● Exercise inputs
****************************************

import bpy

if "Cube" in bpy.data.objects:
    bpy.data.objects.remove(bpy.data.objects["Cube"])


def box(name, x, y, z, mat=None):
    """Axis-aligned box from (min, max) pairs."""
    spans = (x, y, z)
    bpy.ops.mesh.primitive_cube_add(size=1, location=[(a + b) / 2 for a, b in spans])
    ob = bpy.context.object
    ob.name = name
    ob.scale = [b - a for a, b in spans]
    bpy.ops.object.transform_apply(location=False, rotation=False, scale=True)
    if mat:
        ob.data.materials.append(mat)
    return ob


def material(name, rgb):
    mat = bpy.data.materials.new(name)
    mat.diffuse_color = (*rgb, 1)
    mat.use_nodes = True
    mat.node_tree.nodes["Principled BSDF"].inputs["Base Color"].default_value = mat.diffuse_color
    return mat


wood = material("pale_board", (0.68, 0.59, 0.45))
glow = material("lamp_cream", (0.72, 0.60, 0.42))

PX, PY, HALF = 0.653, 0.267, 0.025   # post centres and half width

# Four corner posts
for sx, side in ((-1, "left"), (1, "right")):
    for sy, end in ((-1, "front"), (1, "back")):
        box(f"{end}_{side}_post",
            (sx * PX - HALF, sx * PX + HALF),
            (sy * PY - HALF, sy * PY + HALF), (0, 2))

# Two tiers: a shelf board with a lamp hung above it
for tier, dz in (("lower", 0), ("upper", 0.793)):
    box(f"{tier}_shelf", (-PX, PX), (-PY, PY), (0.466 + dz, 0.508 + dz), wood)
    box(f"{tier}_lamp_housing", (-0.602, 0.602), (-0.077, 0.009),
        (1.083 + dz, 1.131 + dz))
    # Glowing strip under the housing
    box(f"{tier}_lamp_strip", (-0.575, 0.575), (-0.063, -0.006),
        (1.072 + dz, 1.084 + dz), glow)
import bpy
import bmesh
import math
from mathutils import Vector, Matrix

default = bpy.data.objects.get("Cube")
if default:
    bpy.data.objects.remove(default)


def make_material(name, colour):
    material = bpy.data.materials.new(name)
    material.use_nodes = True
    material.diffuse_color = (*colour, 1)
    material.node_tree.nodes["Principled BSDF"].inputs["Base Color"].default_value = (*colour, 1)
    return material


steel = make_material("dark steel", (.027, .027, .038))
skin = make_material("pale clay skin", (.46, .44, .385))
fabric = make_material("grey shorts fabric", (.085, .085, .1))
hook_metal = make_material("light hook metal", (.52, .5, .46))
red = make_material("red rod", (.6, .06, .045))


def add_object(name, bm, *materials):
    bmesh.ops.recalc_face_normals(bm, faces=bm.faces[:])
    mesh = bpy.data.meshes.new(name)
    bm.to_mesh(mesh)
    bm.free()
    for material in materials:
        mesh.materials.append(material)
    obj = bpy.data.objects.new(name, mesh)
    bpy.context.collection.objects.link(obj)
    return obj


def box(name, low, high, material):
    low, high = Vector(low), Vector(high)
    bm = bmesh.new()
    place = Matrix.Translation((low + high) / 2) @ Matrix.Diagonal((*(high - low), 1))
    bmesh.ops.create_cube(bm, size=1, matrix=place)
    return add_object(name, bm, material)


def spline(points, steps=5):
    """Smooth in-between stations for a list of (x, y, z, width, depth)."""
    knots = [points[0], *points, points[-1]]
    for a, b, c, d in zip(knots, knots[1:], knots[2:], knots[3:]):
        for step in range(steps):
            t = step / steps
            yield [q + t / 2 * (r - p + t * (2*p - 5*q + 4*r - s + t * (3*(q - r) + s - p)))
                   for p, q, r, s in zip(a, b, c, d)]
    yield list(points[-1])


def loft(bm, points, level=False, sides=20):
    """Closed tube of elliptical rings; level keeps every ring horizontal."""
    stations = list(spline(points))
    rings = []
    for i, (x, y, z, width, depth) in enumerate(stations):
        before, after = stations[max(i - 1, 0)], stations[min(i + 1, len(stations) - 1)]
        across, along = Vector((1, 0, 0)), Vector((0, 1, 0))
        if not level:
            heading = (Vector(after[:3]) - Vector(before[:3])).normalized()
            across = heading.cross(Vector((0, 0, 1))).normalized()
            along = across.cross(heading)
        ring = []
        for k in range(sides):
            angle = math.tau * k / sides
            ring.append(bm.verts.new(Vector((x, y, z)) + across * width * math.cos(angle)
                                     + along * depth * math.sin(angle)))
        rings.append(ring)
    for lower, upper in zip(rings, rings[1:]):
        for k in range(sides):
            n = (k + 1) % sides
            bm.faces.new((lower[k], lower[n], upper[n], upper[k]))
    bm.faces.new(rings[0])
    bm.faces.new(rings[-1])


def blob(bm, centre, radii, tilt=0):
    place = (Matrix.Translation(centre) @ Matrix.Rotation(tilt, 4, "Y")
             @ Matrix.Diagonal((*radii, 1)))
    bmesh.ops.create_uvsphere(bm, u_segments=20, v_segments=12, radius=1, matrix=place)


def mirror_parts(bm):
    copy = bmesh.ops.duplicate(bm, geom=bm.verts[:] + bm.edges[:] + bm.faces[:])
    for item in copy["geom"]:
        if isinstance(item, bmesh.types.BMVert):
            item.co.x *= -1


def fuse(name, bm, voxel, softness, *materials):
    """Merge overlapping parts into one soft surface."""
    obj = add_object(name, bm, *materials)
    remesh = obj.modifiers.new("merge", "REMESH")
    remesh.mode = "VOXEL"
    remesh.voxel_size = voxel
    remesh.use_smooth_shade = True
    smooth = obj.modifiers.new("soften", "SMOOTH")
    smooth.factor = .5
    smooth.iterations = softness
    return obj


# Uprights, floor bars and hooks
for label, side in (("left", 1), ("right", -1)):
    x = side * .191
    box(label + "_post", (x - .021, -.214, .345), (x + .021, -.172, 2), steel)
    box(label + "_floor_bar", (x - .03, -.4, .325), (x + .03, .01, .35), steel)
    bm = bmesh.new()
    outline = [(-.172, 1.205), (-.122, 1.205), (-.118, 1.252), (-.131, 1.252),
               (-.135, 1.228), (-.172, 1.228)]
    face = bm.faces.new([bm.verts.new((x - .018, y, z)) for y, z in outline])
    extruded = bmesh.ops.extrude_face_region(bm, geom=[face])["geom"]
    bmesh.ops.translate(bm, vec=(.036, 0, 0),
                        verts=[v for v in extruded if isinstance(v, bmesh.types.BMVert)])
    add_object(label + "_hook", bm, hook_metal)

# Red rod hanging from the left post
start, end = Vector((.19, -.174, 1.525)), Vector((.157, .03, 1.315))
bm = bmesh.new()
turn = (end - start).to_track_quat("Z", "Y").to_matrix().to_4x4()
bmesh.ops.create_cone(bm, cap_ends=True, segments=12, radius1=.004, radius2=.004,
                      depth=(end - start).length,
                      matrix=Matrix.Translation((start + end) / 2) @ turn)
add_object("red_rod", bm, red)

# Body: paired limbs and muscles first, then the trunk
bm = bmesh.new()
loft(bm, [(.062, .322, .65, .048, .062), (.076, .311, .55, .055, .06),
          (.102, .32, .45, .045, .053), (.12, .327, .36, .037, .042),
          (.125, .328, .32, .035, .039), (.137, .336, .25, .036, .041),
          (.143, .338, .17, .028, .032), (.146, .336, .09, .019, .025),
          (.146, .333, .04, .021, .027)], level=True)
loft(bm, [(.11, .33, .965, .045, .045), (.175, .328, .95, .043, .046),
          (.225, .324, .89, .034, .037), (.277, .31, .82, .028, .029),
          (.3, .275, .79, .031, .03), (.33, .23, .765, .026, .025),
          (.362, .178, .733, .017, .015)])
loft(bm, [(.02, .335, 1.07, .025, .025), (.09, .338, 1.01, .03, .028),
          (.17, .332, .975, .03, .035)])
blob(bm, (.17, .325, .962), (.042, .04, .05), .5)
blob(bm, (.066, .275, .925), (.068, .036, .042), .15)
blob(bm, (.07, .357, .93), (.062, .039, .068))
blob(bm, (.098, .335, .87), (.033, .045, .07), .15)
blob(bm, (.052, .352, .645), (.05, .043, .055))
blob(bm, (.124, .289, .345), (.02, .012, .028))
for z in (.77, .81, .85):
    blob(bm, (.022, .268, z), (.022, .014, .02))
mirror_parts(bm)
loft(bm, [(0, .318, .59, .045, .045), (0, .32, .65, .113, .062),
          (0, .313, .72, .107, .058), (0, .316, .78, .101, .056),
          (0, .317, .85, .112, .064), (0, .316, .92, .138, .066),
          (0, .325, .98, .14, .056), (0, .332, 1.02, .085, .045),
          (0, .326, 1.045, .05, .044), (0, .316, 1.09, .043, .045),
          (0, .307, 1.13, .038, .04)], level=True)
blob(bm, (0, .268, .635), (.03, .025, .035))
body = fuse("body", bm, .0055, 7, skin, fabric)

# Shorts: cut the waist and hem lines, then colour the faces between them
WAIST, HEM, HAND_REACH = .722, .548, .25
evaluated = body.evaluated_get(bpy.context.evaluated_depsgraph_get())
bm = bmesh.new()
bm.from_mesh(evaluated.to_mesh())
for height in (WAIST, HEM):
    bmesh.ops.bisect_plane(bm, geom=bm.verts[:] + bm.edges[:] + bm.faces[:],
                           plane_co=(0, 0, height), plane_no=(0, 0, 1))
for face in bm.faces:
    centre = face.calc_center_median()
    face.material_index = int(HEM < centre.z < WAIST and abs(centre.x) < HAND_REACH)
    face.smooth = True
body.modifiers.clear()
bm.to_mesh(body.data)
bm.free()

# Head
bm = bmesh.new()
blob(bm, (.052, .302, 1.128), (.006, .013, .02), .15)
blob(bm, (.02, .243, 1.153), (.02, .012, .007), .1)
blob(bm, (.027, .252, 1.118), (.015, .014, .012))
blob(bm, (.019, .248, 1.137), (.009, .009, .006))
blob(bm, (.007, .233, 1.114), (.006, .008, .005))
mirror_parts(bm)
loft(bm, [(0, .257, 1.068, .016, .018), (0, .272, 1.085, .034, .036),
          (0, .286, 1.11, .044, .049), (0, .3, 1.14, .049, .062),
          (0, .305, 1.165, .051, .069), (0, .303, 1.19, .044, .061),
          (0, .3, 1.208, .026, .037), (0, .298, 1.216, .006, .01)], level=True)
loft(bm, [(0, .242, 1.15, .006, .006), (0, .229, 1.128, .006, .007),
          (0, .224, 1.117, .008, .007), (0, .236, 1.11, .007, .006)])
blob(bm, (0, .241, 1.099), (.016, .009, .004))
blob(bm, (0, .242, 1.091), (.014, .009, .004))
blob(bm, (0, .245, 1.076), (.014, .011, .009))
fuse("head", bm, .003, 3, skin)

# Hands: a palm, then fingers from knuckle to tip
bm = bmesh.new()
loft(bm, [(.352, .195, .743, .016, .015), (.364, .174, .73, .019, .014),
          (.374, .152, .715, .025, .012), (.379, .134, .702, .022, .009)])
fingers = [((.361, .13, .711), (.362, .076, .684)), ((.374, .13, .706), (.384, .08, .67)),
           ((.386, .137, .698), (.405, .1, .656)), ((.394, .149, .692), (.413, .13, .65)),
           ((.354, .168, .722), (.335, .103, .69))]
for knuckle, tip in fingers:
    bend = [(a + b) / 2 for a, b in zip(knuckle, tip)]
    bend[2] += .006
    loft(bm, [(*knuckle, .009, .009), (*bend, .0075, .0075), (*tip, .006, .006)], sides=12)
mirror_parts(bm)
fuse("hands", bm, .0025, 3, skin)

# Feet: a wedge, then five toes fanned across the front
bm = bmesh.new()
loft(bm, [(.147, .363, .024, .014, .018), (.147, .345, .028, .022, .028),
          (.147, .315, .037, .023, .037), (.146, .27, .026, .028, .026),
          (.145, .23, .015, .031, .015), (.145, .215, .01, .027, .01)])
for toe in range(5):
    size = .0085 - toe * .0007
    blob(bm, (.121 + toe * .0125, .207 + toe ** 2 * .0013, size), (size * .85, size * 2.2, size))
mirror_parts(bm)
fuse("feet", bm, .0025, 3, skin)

****************************************

● Aim of the exercise
Which lines in the records above contain the string "objects"? Copy them.

● Task answer
if "Cube" in bpy.data.objects:
    bpy.data.objects.remove(bpy.data.objects["Cube"])
default = bpy.data.objects.get("Cube")
    bpy.data.objects.remove(default)
    obj = bpy.data.objects.new(name, mesh)
    bpy.context.collection.objects.link(obj)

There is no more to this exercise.